# About this exercise
Count the lines in the records below that contain the word "color", and give that figure alone.

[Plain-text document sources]
● ● ● ● ●
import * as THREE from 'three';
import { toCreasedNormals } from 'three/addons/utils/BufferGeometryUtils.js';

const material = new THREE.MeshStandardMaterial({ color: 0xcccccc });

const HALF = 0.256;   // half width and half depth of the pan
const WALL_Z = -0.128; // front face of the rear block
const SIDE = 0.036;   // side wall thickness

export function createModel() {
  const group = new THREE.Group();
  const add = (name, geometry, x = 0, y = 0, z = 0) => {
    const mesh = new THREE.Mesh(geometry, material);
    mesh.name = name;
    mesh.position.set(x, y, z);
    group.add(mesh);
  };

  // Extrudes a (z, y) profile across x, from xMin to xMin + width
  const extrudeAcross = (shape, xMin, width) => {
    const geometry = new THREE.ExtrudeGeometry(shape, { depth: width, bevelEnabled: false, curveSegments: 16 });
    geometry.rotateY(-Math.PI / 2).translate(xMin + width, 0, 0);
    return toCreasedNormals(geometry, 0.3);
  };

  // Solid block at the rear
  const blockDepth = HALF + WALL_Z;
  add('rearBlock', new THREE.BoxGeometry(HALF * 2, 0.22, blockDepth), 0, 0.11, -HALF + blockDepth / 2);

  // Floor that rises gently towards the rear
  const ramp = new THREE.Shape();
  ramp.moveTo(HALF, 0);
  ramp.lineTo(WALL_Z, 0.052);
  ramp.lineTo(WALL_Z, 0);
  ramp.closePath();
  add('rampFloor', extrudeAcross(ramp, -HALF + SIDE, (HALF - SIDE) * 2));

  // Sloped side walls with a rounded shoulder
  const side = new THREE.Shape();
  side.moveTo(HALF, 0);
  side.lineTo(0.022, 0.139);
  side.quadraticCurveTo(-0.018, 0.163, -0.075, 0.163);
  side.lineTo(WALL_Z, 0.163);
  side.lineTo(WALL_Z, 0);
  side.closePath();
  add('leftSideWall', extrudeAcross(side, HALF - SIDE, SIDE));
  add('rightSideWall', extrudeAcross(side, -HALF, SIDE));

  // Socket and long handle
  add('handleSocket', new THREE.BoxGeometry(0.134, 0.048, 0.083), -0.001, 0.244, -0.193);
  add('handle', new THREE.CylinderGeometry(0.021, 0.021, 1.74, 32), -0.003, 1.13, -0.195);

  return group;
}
● ● ● ● ●
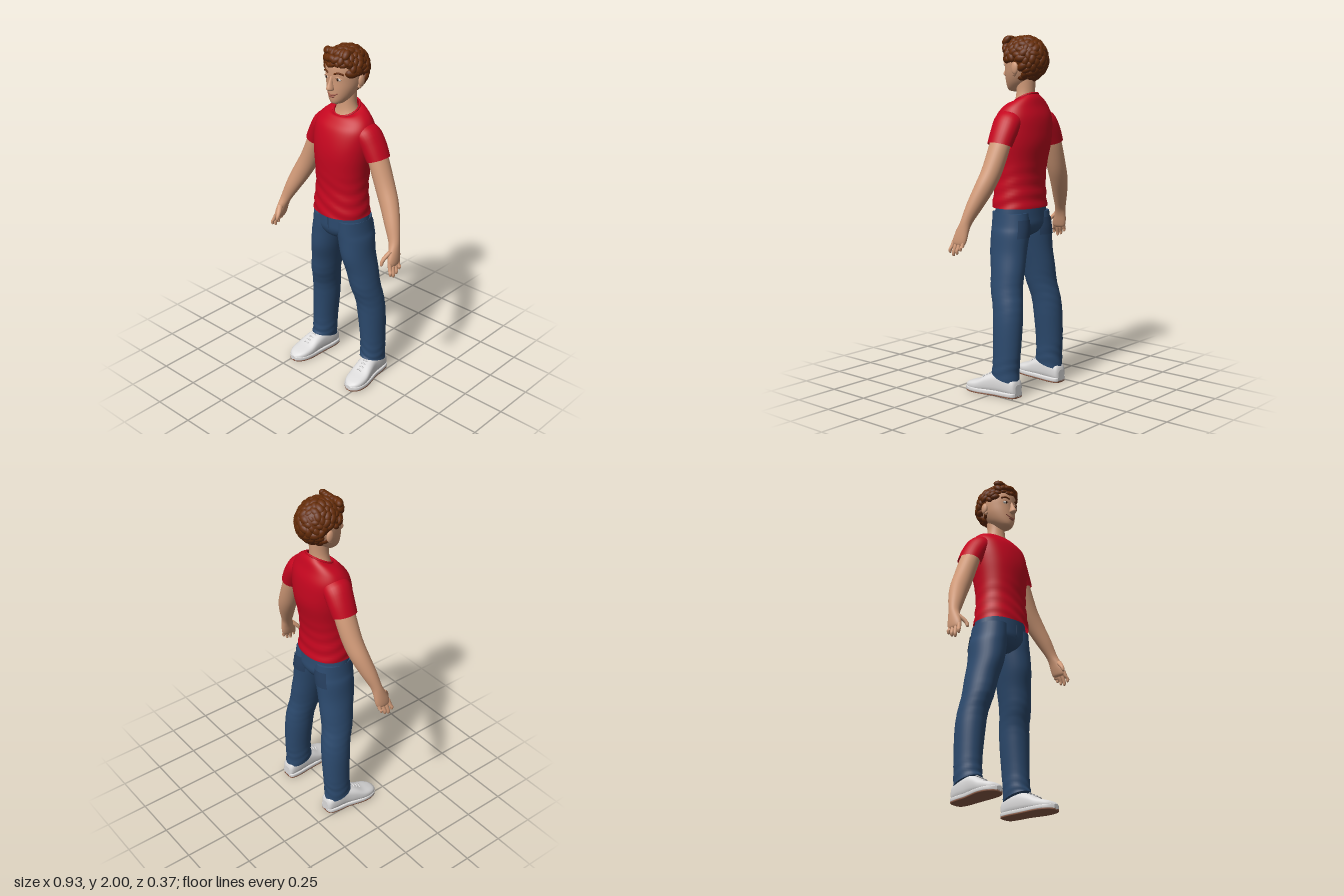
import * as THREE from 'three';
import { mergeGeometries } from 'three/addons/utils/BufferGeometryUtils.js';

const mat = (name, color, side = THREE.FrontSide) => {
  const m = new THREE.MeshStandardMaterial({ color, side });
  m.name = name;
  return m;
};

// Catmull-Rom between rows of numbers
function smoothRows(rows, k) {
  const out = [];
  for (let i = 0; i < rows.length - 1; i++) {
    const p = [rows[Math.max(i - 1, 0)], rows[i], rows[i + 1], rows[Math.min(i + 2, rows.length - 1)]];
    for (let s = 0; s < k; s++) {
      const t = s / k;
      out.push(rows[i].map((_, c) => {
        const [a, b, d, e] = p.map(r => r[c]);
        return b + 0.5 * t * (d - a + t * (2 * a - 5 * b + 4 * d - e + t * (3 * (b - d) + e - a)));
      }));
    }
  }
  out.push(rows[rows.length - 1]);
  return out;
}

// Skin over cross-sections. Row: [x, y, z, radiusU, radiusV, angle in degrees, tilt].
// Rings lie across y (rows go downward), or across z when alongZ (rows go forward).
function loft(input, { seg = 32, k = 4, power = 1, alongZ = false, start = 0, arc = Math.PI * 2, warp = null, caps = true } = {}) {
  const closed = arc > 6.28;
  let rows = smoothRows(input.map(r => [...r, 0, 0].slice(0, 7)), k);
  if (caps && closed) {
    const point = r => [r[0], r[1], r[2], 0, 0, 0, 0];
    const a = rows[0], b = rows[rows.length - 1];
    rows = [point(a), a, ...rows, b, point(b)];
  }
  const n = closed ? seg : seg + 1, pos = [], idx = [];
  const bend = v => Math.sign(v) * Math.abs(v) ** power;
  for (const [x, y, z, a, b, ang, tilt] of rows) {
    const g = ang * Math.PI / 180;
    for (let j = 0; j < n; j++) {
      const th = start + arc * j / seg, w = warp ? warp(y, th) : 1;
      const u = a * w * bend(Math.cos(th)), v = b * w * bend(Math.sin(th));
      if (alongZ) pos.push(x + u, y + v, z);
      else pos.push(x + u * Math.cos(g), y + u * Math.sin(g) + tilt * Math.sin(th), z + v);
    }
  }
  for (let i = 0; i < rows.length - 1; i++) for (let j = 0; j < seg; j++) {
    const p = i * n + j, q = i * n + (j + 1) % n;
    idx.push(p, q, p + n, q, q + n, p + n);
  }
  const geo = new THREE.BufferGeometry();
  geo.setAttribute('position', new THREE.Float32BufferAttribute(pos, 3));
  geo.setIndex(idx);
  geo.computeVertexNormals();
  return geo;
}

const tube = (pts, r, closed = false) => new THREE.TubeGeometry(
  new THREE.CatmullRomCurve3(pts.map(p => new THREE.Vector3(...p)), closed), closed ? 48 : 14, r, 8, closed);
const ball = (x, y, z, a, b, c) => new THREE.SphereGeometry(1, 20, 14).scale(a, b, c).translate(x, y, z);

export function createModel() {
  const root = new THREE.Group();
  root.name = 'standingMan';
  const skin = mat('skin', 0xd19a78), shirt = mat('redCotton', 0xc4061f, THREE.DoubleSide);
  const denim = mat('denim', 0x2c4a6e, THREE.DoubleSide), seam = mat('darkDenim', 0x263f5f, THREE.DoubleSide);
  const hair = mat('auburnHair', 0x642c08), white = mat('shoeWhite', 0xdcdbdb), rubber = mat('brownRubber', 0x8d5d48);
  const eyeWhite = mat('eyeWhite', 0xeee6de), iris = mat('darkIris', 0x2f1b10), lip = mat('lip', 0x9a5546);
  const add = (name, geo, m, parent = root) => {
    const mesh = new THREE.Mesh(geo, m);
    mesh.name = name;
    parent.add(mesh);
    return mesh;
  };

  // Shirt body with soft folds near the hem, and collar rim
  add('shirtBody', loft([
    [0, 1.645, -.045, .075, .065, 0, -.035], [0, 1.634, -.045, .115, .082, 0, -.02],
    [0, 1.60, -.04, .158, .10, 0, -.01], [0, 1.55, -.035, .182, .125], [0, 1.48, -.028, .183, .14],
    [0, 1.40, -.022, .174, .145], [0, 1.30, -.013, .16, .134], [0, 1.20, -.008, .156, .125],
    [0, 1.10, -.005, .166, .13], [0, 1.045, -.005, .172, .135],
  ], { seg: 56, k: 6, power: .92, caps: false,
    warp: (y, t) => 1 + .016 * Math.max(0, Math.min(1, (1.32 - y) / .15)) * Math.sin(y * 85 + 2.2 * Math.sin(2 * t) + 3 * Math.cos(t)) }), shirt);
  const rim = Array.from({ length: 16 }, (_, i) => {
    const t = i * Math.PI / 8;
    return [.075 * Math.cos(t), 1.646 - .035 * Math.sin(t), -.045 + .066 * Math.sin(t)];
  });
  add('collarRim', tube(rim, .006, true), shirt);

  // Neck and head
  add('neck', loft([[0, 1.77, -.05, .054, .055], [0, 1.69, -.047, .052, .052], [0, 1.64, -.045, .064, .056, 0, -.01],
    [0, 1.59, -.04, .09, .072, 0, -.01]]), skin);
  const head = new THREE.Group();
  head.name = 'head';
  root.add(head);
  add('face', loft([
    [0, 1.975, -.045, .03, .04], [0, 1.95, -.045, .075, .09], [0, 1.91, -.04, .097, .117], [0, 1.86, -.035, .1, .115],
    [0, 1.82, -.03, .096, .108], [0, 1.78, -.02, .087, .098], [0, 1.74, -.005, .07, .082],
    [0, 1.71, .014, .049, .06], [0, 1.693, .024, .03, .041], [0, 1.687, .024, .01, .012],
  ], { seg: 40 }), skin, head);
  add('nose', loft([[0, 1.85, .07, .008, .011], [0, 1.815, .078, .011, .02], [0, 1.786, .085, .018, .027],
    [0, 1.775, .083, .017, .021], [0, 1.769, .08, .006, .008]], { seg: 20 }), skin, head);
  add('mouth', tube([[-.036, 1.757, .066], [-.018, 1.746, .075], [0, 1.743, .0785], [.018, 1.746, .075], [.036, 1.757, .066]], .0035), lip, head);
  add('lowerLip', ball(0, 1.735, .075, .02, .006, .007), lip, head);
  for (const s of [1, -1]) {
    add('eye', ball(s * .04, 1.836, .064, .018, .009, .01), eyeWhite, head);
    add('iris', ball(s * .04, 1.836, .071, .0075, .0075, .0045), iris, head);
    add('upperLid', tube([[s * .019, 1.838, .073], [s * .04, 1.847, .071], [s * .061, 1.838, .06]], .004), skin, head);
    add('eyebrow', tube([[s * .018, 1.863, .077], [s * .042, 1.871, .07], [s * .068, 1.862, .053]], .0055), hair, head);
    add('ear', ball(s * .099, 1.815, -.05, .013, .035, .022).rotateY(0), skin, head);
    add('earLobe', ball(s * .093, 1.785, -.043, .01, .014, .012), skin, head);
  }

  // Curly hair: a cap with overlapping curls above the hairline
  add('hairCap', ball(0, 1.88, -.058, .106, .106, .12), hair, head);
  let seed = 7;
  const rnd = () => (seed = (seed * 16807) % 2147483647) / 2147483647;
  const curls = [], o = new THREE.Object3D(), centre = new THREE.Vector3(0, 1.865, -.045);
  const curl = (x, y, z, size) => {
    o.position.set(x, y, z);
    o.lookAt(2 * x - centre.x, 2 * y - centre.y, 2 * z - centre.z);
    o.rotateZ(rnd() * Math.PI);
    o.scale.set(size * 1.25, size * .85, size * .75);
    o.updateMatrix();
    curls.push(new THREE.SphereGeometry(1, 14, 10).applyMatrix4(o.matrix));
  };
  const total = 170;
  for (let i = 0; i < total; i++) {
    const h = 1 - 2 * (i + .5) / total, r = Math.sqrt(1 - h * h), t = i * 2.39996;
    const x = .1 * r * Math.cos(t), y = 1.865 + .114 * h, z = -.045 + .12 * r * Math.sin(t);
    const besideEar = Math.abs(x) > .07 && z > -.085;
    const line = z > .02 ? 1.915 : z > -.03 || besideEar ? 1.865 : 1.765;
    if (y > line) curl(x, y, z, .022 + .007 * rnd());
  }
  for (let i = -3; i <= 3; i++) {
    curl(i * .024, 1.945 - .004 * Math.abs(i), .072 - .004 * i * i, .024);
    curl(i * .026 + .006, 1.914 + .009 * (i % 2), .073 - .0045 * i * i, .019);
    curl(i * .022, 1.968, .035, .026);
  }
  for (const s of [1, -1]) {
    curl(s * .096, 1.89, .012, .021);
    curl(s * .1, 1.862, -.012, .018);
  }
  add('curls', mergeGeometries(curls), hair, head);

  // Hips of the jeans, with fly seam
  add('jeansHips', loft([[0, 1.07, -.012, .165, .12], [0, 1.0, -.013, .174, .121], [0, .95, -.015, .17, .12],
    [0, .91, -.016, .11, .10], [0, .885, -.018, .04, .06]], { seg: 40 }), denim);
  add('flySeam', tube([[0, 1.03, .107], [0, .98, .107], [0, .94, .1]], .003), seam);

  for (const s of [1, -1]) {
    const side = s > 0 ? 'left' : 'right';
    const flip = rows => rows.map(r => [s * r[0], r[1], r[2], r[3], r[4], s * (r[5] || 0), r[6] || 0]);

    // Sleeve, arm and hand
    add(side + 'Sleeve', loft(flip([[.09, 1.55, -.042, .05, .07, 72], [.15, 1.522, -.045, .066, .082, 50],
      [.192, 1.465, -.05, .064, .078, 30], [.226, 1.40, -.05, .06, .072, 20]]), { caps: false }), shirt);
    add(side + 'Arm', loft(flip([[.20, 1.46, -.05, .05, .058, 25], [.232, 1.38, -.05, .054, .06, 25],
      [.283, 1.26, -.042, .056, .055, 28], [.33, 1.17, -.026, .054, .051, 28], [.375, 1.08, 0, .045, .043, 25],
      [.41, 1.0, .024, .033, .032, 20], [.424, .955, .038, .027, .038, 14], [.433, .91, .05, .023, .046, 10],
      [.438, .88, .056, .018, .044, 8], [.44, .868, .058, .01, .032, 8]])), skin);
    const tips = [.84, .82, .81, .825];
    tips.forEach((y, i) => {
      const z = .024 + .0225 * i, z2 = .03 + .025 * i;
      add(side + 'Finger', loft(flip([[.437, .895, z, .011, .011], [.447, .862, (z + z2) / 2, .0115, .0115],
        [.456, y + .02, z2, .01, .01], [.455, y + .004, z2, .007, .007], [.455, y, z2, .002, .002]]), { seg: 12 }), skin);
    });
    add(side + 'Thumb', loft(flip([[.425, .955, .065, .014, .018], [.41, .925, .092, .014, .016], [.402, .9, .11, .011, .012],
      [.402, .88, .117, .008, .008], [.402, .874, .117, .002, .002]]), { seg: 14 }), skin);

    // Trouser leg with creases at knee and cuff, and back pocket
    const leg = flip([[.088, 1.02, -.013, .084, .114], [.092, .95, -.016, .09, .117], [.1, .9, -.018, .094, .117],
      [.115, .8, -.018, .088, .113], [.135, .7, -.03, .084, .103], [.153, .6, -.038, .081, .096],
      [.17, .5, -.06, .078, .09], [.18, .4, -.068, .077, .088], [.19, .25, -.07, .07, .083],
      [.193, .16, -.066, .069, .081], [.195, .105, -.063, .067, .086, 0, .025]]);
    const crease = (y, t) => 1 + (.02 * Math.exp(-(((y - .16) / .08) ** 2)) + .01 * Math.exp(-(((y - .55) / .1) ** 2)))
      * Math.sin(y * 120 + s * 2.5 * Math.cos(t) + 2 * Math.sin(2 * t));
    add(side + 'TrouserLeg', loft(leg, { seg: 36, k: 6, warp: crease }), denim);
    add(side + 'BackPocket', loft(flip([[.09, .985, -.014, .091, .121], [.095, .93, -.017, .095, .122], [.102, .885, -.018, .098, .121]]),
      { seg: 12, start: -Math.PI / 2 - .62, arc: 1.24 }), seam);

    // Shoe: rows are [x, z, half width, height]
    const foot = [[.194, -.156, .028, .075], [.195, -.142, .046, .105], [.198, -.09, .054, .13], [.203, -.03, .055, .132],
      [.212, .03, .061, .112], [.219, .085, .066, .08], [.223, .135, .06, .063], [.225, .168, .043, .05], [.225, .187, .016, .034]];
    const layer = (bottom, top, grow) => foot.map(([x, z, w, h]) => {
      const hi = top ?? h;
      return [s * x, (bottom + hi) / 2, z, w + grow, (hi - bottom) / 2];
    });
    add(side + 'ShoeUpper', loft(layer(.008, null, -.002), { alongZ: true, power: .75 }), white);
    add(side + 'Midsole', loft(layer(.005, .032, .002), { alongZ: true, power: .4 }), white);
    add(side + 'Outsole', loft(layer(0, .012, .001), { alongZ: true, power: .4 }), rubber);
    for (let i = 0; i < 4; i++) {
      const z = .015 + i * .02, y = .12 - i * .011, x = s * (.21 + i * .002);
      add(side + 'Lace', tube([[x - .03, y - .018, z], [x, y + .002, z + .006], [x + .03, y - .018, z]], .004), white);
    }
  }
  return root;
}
● ● ● ● ●
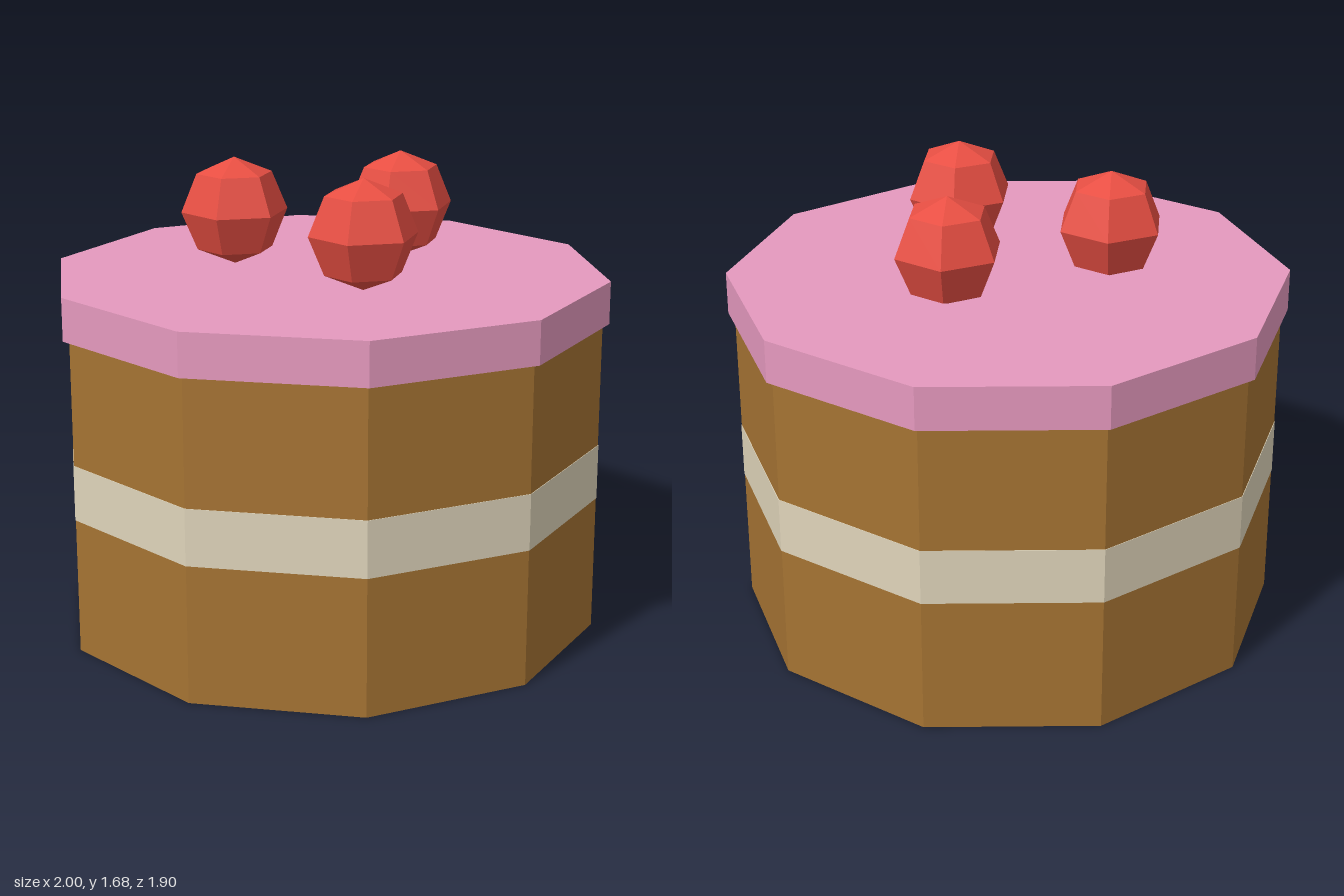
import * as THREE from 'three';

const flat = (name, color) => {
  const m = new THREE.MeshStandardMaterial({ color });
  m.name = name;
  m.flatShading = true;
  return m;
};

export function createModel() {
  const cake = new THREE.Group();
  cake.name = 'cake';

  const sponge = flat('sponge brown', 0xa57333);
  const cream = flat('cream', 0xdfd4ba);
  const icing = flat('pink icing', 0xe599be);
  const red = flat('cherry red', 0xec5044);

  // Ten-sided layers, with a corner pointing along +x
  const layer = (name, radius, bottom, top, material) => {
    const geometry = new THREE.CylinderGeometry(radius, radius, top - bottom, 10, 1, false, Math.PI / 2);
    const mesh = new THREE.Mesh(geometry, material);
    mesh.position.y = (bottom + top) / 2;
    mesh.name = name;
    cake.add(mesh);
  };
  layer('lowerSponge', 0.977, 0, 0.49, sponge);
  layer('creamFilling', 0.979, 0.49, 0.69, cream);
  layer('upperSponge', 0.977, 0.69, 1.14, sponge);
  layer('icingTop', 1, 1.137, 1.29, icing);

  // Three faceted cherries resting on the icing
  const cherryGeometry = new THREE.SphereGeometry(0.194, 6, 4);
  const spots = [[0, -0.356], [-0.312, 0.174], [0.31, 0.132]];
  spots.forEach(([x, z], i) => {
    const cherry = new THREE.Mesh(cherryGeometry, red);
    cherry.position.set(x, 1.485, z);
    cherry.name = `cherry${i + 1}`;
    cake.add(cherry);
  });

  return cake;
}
● ● ● ● ●
# Answer space
5